====== INFORMATION ======

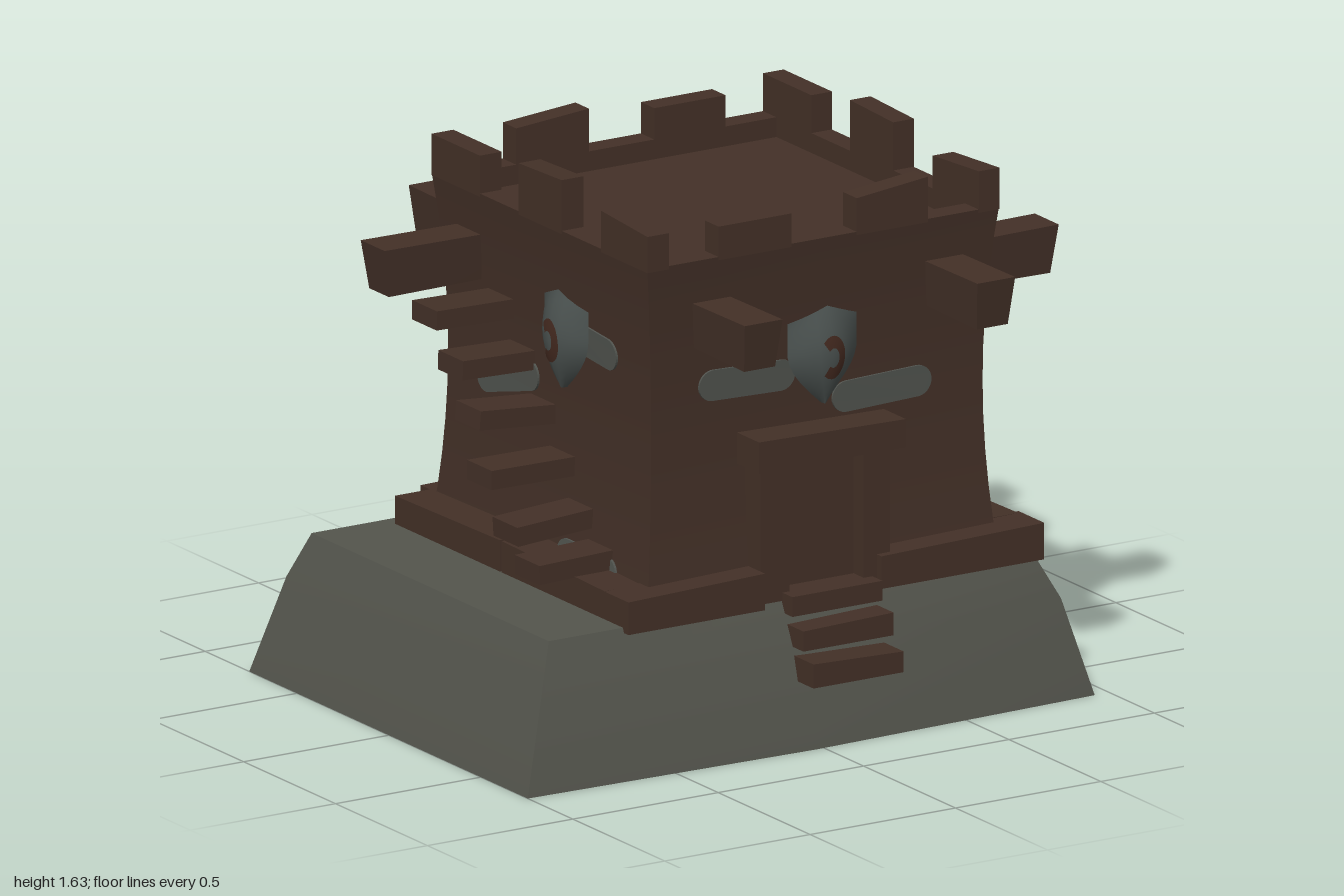
import * as THREE from 'three';
import { toCreasedNormals } from 'three/addons/utils/BufferGeometryUtils.js';

const mat = (name, color, side = THREE.FrontSide) => {
  const m = new THREE.MeshStandardMaterial({ color, side });
  m.name = name;
  return m;
};

export function createModel() {
  const model = new THREE.Group();
  model.name = 'castleTower';
  const stone = mat('stone', 0x53544c, THREE.DoubleSide);
  const wood = mat('brown', 0x433027);
  const plaster = mat('patchGrey', 0x50534e);
  const steel = mat('shieldGrey', 0x4b5250, THREE.DoubleSide);
  const rust = mat('emblemBrown', 0x43291f, THREE.DoubleSide);

  const add = (parent, name, geo, material) => {
    const m = new THREE.Mesh(geo, material);
    m.name = name;
    parent.add(m);
    return m;
  };

  // Move every vertex of a geometry by a rule
  const warp = (geo, rule) => {
    const p = geo.attributes.position;
    const v = new THREE.Vector3();
    for (let i = 0; i < p.count; i++) {
      rule(v.fromBufferAttribute(p, i));
      p.setXYZ(i, v.x, v.y, v.z);
    }
    geo.computeVertexNormals();
    return geo;
  };

  // Rectangular rings [y, x0, x1, z0, z1, bulge] joined into walls, last one capped
  const loft = (rings) => {
    const loops = rings.map(([y, x0, x1, z0, z1, b = 0]) => {
      const xm = (x0 + x1) / 2;
      return [[x0, y, z1], [xm, y, z1 + b], [x1, y, z1], [x1, y, z0], [xm, y, z0 - b], [x0, y, z0]];
    });
    const out = [];
    for (let i = 0; i + 1 < loops.length; i++) {
      for (let j = 0; j < 6; j++) {
        const k = (j + 1) % 6;
        const [a, b, c, d] = [loops[i][j], loops[i][k], loops[i + 1][k], loops[i + 1][j]];
        out.push(...a, ...b, ...c, ...a, ...c, ...d);
      }
    }
    const t = loops[loops.length - 1];
    for (let j = 1; j < 5; j++) out.push(...t[0], ...t[j], ...t[j + 1]);
    const g = new THREE.BufferGeometry();
    g.setAttribute('position', new THREE.Float32BufferAttribute(out, 3));
    return toCreasedNormals(g, 0.5);
  };

  // Box given by its limits, with a top that can slope along x or z
  const block = (name, [x0, x1], [y0, y1], [z0, z1], sx = 0, sz = 0) => {
    const g = new THREE.BoxGeometry(x1 - x0, y1 - y0, z1 - z0);
    warp(g, (v) => { if (v.y > 0) v.y += sx * Math.sign(v.x) + sz * Math.sign(v.z); });
    g.translate((x0 + x1) / 2, (y0 + y1) / 2, (z0 + z1) / 2);
    return add(model, name, toCreasedNormals(g, 0.3), wood);
  };

  // Hollow stone mound, open underneath
  add(model, 'stoneBase', loft([
    [0, -1, 0.95, -0.76, 0.755, 0.03],
    [0.29, -0.91, 0.875, -0.7, 0.69, 0.015],
    [0.425, -0.855, 0.81, -0.65, 0.64, 0],
  ]), stone);

  // Tower walls curve inwards at the waist; parapet and sunken roof floor
  const flare = (y) => 0.035 * ((y - 0.95) / 0.53) ** 2;
  const rings = [];
  for (let i = 0; i <= 10; i++) {
    const y = 0.42 + 0.106 * i;
    const f = flare(y);
    rings.push([y, -0.45 - f, 0.69 + f, -0.548 - f, 0.556 + f]);
  }
  rings.push([1.48, -0.41, 0.655, -0.51, 0.517], [1.42, -0.41, 0.655, -0.51, 0.517]);
  add(model, 'towerWalls', loft(rings), wood);

  // Battlements: two on the front and back, three on each side
  const low = 1.47;
  block('frontMerlon', [-0.24, 0.01], [low, 1.572], [0.517, 0.591]);
  block('frontMerlon', [0.235, 0.48], [low, 1.595], [0.517, 0.591], 0.013);
  block('backMerlon', [-0.24, 0.01], [low, 1.6], [-0.583, -0.51], 0.01);
  block('backMerlon', [0.235, 0.48], [low, 1.575], [-0.583, -0.51]);
  for (const [x0, x1, s] of [[-0.485, -0.41, 1], [0.655, 0.726, -1]]) {
    block('sideMerlon', [x0, x1], [low, 1.588], [0.34, 0.591], 0, -0.008 * s);
    block('sideMerlon', [x0, x1], [low, 1.63], [-0.11, 0.125], 0, 0.004 * s);
    block('sideMerlon', [x0, x1], [low, 1.595], [-0.583, -0.32]);
  }

  // Planks around the foot of the tower
  const foot = [0.41, 0.515];
  block('footPlank', [-0.6, -0.13], foot, [0.53, 0.67], 0.006);
  block('footPlank', [0.27, 0.83], foot, [0.53, 0.67], 0.006);
  block('footPlank', [0.67, 0.82], foot, [-0.075, 0.545], 0, 0.006);
  block('footPlank', [0.67, 0.828], foot, [-0.6, -0.085], 0, -0.008);
  block('footPlank', [-0.48, 0.12], foot, [-0.65, -0.5], 0.005);
  block('footPlank', [0.13, 0.69], foot, [-0.65, -0.5], -0.006);
  block('footPlank', [-0.6, -0.43], foot, [-0.6, -0.03], 0, 0.005);
  block('footPlank', [-0.6, -0.43], foot, [-0.02, 0.54], 0, -0.005);

  // Doorway
  block('doorPanel', [-0.04, 0.23], [0.42, 0.84], [0.5, 0.59]);
  block('doorPost', [-0.13, -0.03], [0.42, 0.84], [0.5, 0.645]);
  block('doorPost', [0.225, 0.315], [0.42, 0.84], [0.5, 0.645]);
  block('doorLintel', [-0.155, 0.35], [0.83, 0.92], [0.5, 0.677], -0.005);

  // Front steps
  block('frontStep', [-0.055, 0.255], [0.385, 0.445], [0.56, 0.7]);
  block('frontStep', [-0.055, 0.255], [0.295, 0.36], [0.62, 0.76], 0.004);
  block('frontStep', [-0.055, 0.255], [0.197, 0.265], [0.67, 0.815], -0.005);

  // Floating stair up the side wall: [y, outer x, z, tilt]
  const stairs = [
    [0.54, -0.72, 0.31, 0.03], [0.63, -0.72, 0.19, 0.06], [0.767, -0.74, 0.08, -0.01],
    [0.905, -0.71, -0.03, -0.08], [1.035, -0.7, -0.14, -0.03], [1.163, -0.72, -0.25, -0.02],
  ];
  for (const [y, x, z, tilt] of stairs) {
    const g = new THREE.BoxGeometry(-0.42 - x, 0.058, 0.135).rotateZ(tilt);
    add(model, 'stairTread', g, wood).position.set((x - 0.42) / 2, y, z);
  }

  // Square beam end sticking out of a wall, wider at the top
  const beam = (side, x, end) => {
    const g = new THREE.BoxGeometry(0.13, 0.138, end - 0.5).translate(0, 0, (end + 0.5) / 2);
    warp(g, (v) => {
      if (v.z > 0.6) v.y *= 1.06;
      if (v.y < 0) {
        v.x *= 0.82;
        if (v.z > 0.6) v.z -= 0.022;
      }
    });
    add(side, 'beamEnd', toCreasedNormals(g, 0.3), wood).position.set(x, 1.278, 0);
  };

  // Thin rounded patch that follows the wall
  const patch = (side, wall, x, y, length, tilt) => {
    const r = 0.047;
    const h = length / 2 - r;
    const s = new THREE.Shape();
    s.absarc(h, 0, r, -Math.PI / 2, Math.PI / 2);
    s.absarc(-h, 0, r, Math.PI / 2, Math.PI * 1.5);
    const g = new THREE.ExtrudeGeometry(s, { depth: 0.009, bevelEnabled: false, curveSegments: 8 });
    g.rotateZ(tilt).translate(x, y, 0);
    add(side, 'wallPatch', warp(g, (v) => { v.z += wall + flare(v.y) - 0.002; }), plaster);
  };

  // Domed shield with a crescent mark
  const halfWidth = (v) => 0.004 + 0.115 * Math.sin(Math.min(1, v / 0.65) * Math.PI / 2);
  const dome = (u, v) => 0.028 + 0.062 * (1 - u * u) * Math.sin(Math.PI * (0.1 + 0.75 * v));
  const shield = (side, x, y, z) => {
    const g = new THREE.PlaneGeometry(2, 1, 6, 10).translate(0, 0.5, 0);
    warp(g, (p) => {
      const [u, v] = [p.x, p.y];
      p.set(u * halfWidth(v), v * (0.3 - 0.045 * Math.abs(u)), dome(u, v));
    });
    const mark = new THREE.RingGeometry(0.026, 0.058, 16, 3, -Math.PI * 0.7, Math.PI * 1.45);
    mark.scale(0.75, 1.15, 1).translate(0, 0.15, 0);
    warp(mark, (p) => {
      const v = p.y / 0.3;
      p.z = dome(p.x / halfWidth(v), v) + 0.005;
    });
    const group = new THREE.Group();
    group.name = 'shield';
    group.position.set(x, y, z);
    add(group, 'shieldPlate', g, steel);
    add(group, 'shieldMark', mark, rust);
    side.add(group);
  };

  // Wall fittings, laid out facing +z and turned to each side
  const long = [[-0.245, 1.08, 0.33, -0.03], [0.22, 0.98, 0.34, 0.03]];
  const flank = [[-0.215, 0.95, 0.34, 0.26], [0.215, 1.165, 0.34, -0.08], [0.25, 0.5, 0.32, 0]];
  const sides = [
    { name: 'frontFittings', turn: 0, wall: 0.556, patches: long, beams: [[-0.375, 0.86], [0.425, 0.86]], shield: [0, 0.98] },
    { name: 'rightFittings', turn: 1, wall: 0.57, patches: flank, beams: [[-0.415, 0.88], [0.4, 0.88]], shield: [0.23, 0.98] },
    { name: 'backFittings', turn: 2, wall: 0.548, patches: long, beams: [[-0.425, 0.83], [0.44, 0.865]] },
    { name: 'leftFittings', turn: 3, wall: 0.57, patches: flank, beams: [[-0.405, 0.92]], shield: [0.14, 1.01] },
  ];
  for (const s of sides) {
    const side = new THREE.Group();
    side.name = s.name;
    side.position.x = 0.12;
    side.rotation.y = s.turn * Math.PI / 2;
    for (const p of s.patches) patch(side, s.wall, ...p);
    for (const b of s.beams) beam(side, ...b);
    if (s.shield) shield(side, ...s.shield, s.wall);
    model.add(side);
  }
  return model;
}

======

_PROBLEM DETAILS_
Copy the records above exactly, beginning at the line that contains "if (v.y < 0)" and stopping after the line that contains "const shield = (side, x, y, z)".

_ANSWER TO THE PROBLEM_
      if (v.y < 0) {
        v.x *= 0.82;
        if (v.z > 0.6) v.z -= 0.022;
      }
    });
    add(side, 'beamEnd', toCreasedNormals(g, 0.3), wood).position.set(x, 1.278, 0);
  };

  // Thin rounded patch that follows the wall
  const patch = (side, wall, x, y, length, tilt) => {
    const r = 0.047;
    const h = length / 2 - r;
    const s = new THREE.Shape();
    s.absarc(h, 0, r, -Math.PI / 2, Math.PI / 2);
    s.absarc(-h, 0, r, Math.PI / 2, Math.PI * 1.5);
    const g = new THREE.ExtrudeGeometry(s, { depth: 0.009, bevelEnabled: false, curveSegments: 8 });
    g.rotateZ(tilt).translate(x, y, 0);
    add(side, 'wallPatch', warp(g, (v) => { v.z += wall + flare(v.y) - 0.002; }), plaster);
  };

  // Domed shield with a crescent mark
  const halfWidth = (v) => 0.004 + 0.115 * Math.sin(Math.min(1, v / 0.65) * Math.PI / 2);
  const dome = (u, v) => 0.028 + 0.062 * (1 - u * u) * Math.sin(Math.PI * (0.1 + 0.75 * v));
  const shield = (side, x, y, z) => {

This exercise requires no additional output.